Acting Chief Sara Cunningham

Deputy Chief of Police in uniform smiling

Acting Chief Sara Cunningham joined the Greater Sudbury Police Service in 1998 and throughout her 25-year career has served in variety of investigative and operational roles. Prior to her appointment to Deputy Chief, she was the Executive Officer to the Chief of Police and Inspector in charge of Strategic Operations overseeing the Professional Standards Bureau/Quality Assurance, Special Investigations Unit Liaison, Risk Management, Corporate Event Logistics, Project Management, Equity/Inclusion and Diversity, Indigenous Liaison, Procedure Writing, Research, Development and Analytics.

In December of 2021 she was promoted to Deputy Chief of Operations which included Patrol Operations, Criminal Investigations, Community Policing, Integrated Operations which is comprised of the Emergency Response unit and Traffic Management as well as the 9-1-1 Emergency Communications Centre.

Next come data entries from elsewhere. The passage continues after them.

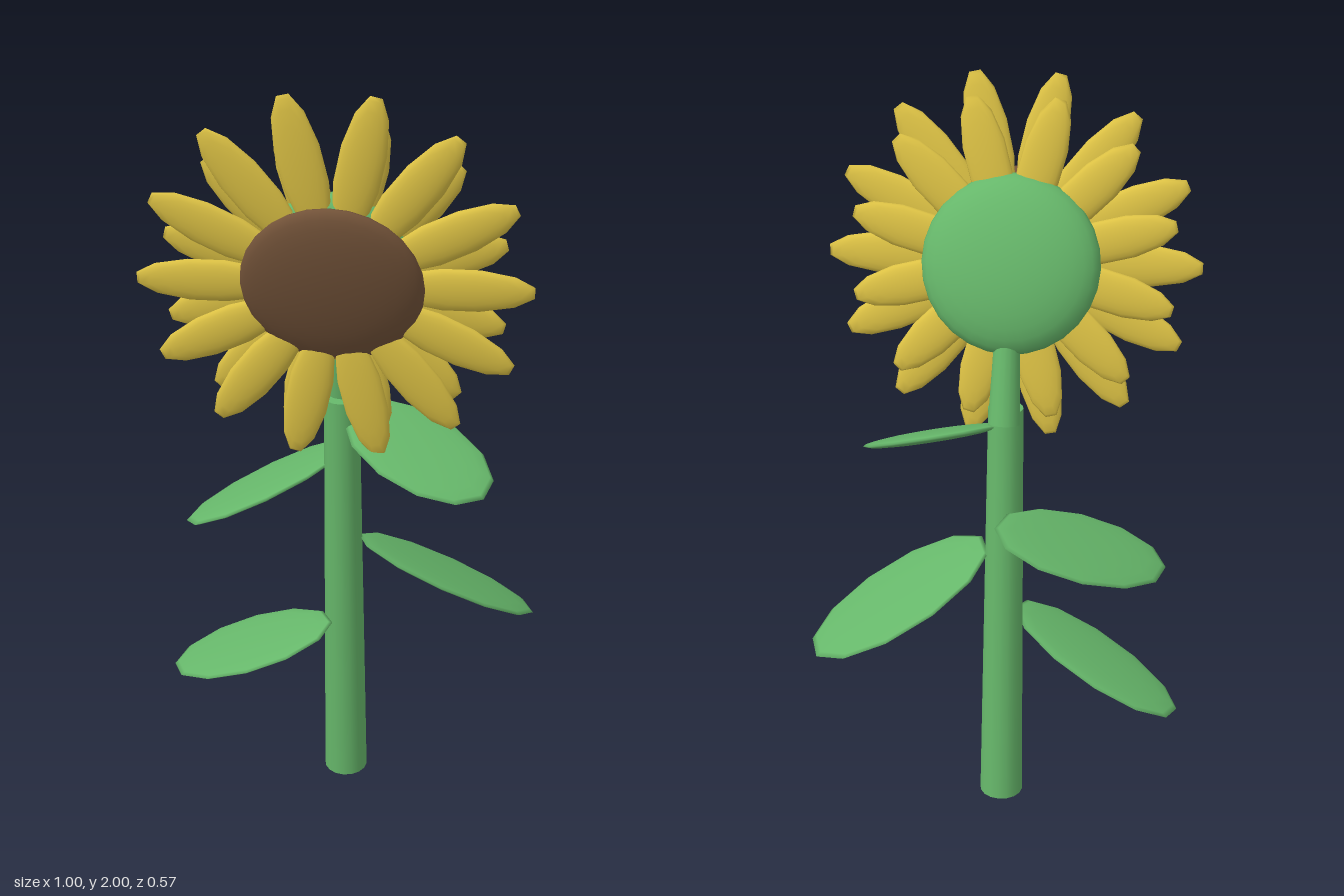
import * as THREE from 'three';

const green = new THREE.MeshStandardMaterial({ name: 'leafGreen', color: 0x66b76a });
const yellow = new THREE.MeshStandardMaterial({ name: 'petalYellow', color: 0xdec345 });
const brown = new THREE.MeshStandardMaterial({ name: 'seedBrown', color: 0x735339 });

const CX = -0.012; // stem and head sit slightly off centre

function addMesh(parent, name, geometry, material) {
  const mesh = new THREE.Mesh(geometry, material);
  mesh.name = name;
  parent.add(mesh);
  return mesh;
}

// Flat twelve-sided lens lying in the xz plane, with blunt ends on x
function lens(length, thickness, width) {
  const k = 1 / Math.cos(Math.PI / 12);
  return new THREE.SphereGeometry(1, 12, 10)
    .rotateY(Math.PI / 12)
    .scale(length * k, thickness, width);
}

// Tapered rod between two points
function rod(parent, name, from, to, r0, r1) {
  const a = new THREE.Vector3(...from);
  const b = new THREE.Vector3(...to);
  const dir = b.clone().sub(a);
  const mesh = addMesh(parent, name, new THREE.CylinderGeometry(r1, r0, dir.length(), 16), green);
  mesh.position.copy(a).add(b).multiplyScalar(0.5);
  mesh.quaternion.setFromUnitVectors(new THREE.Vector3(0, 1, 0), dir.normalize());
}

// Ring of petals around the z axis
function petalRing(parent, name, count, startAngle, tipRadius, halfLength, z) {
  const ring = new THREE.Group();
  ring.name = name;
  ring.position.z = z;
  const geometry = lens(halfLength, 0.019, 0.056)
    .rotateX(Math.PI / 2)
    .translate(tipRadius - halfLength, 0, 0);
  for (let i = 0; i < count; i++) {
    const petal = addMesh(ring, 'petal', geometry, yellow);
    petal.rotation.z = startAngle + (i * 2 * Math.PI) / count;
  }
  parent.add(ring);
}

// Flattened round dome tipped forward
function dome(parent, name, radius, depth, y, z, material) {
  const geometry = new THREE.SphereGeometry(1, 28, 16).rotateX(Math.PI / 2).scale(radius, radius, depth);
  const mesh = addMesh(parent, name, geometry, material);
  mesh.position.set(CX, y, z);
  mesh.rotation.x = THREE.MathUtils.degToRad(19);
}

export function createModel() {
  const flower = new THREE.Group();
  flower.name = 'sunflower';

  // Stem and the neck that bends toward the head
  rod(flower, 'stem', [CX, 0.003, -0.055], [CX, 1.18, 0.025], 0.06, 0.046);
  rod(flower, 'neck', [CX, 1.15, -0.008], [CX, 1.48, 0.075], 0.042, 0.028);

  // Head
  const head = new THREE.Group();
  head.name = 'head';
  flower.add(head);
  dome(head, 'headBack', 0.228, 0.086, 1.54, 0.11, green);
  dome(head, 'seedDisc', 0.222, 0.05, 1.535, 0.2, brown);

  const petals = new THREE.Group();
  petals.name = 'petals';
  petals.position.set(CX, 1.53, 0.175);
  petals.rotation.x = THREE.MathUtils.degToRad(7);
  petalRing(petals, 'frontPetals', 14, 0, 0.48, 0.175, 0);
  petalRing(petals, 'backPetals', 12, Math.PI / 12, 0.425, 0.16, -0.025);
  head.add(petals);

  // Leaves: centre, turn in degrees, half length, half width, slope along x and along z
  const leaves = [
    ['upperLeftLeaf', [0.19, 1.06, 0.07], 18, 0.195, 0.133, -0.25, -0.42],
    ['lowerLeftLeaf', [0.265, 0.635, -0.065], -20.6, 0.238, 0.158, -0.5, 0.25],
    ['upperRightLeaf', [-0.23, 0.86, -0.117], -30.5, 0.229, 0.141, 0.44, 0.05],
    ['lowerRightLeaf', [-0.265, 0.425, 0.02], 21, 0.235, 0.139, 0.5, -0.06],
  ];
  for (const [name, centre, turn, length, width, slopeX, slopeZ] of leaves) {
    const tilt = new THREE.Matrix4().set(
      1, 0, 0, 0,
      slopeX, 1, slopeZ, 0,
      0, 0, 1, 0,
      0, 0, 0, 1,
    );
    const geometry = lens(length, 0.018, width)
      .rotateY(-THREE.MathUtils.degToRad(turn))
      .applyMatrix4(tilt);
    addMesh(flower, name, geometry, green).position.set(...centre);
  }

  return flower;
}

Currently, Deputy Chief Cunningham oversees Administration which includes Human Resources and Professional Development, Finance, Information Technology and Records and Information Management.

Deputy Chief Cunningham is dedicated to community service and enhancing community partnerships by continuing to work collaboratively with key stakeholder groups. In the past, she was a key driver in developing and launching Sudbury’s highly successful Mobile Crisis Rapid Response Team. She is passionate about professionalism, teamwork, and relationship building. She is committed to building on GSPS’s strong foundation of being an innovative police leader by embracing technology, leveraging data and analytics and intelligence-based policing while empowering and supporting its members.  She is the co-lead of the GSPS Authentic Inclusion committee.

Deputy Chief Cunningham holds a Bachelor of Arts degree from Laurentian University and is a graduate of the University of Toronto Rotman School of Management Police Leadership Program.  She is the recipient of the Governor General Exemplary Service 20-year medal. She is a member of the Ontario Association of Chiefs of Police, the Canadian Association of Chiefs of Police, the International Association of Chiefs of Police and Ontario Women in Law Enforcement.

Deputy Chief Natalie Hiltz

Deputy Chief Natalie Hiltz

Deputy Chief Natalie Hiltz is in her 29th year of an exemplary policing career. Prior to being appointed as the Deputy Chief of Operations with the Greater Sudbury Police Service she worked with Peel Regional Police. She has a wide breath of police experience with recent work in Intelligence Services, Duty Inspectors Office and Community Safety and Well-Being.

Deputy Chief Hiltz is a proud community member of Greater Sudbury and member of the GSPS, investing herself into developing authentic relationships and networks for meaningful engagement with our many members and community partners.  

Deputy Chief Hiltz is a MSt. graduate from the University of Cambridge’s Police Executive Program in Applied Criminology and Police Management. Her MSt. thesis entitled, “Distinguishing the Victim Offender Overlap for Violent High Harm Crime: An Opportunity for Police Targeting, Forecasting and Prevention” has been published and accessed over 5,000 times by police professionals around the world. Her police intellectual leadership journey is harm focused and human-centered and her work assists police to better understand and target serious violent crime for more evidenced reduction, and prevention efforts in support of Community Safety and Well-Being.

Over the years, Deputy Chief Hiltz has participated in several impactful committees and causes centered on data, evidence, best practices as well as equity and inclusion in policing in Ontario.  She has been invited to speak and present on various international panels, podcasts, webinars and conferences including the American Society of Evidence Based Policing.

Some of her most accomplished community endeavours include working with the Police Association of Ontario, on Bill 105, the Good Samaritan Act and later Bill 28, the Mandatory Blood Testing Act that passed as law in 2006 to protect Good Samaritans and Emergency Responders Ontario.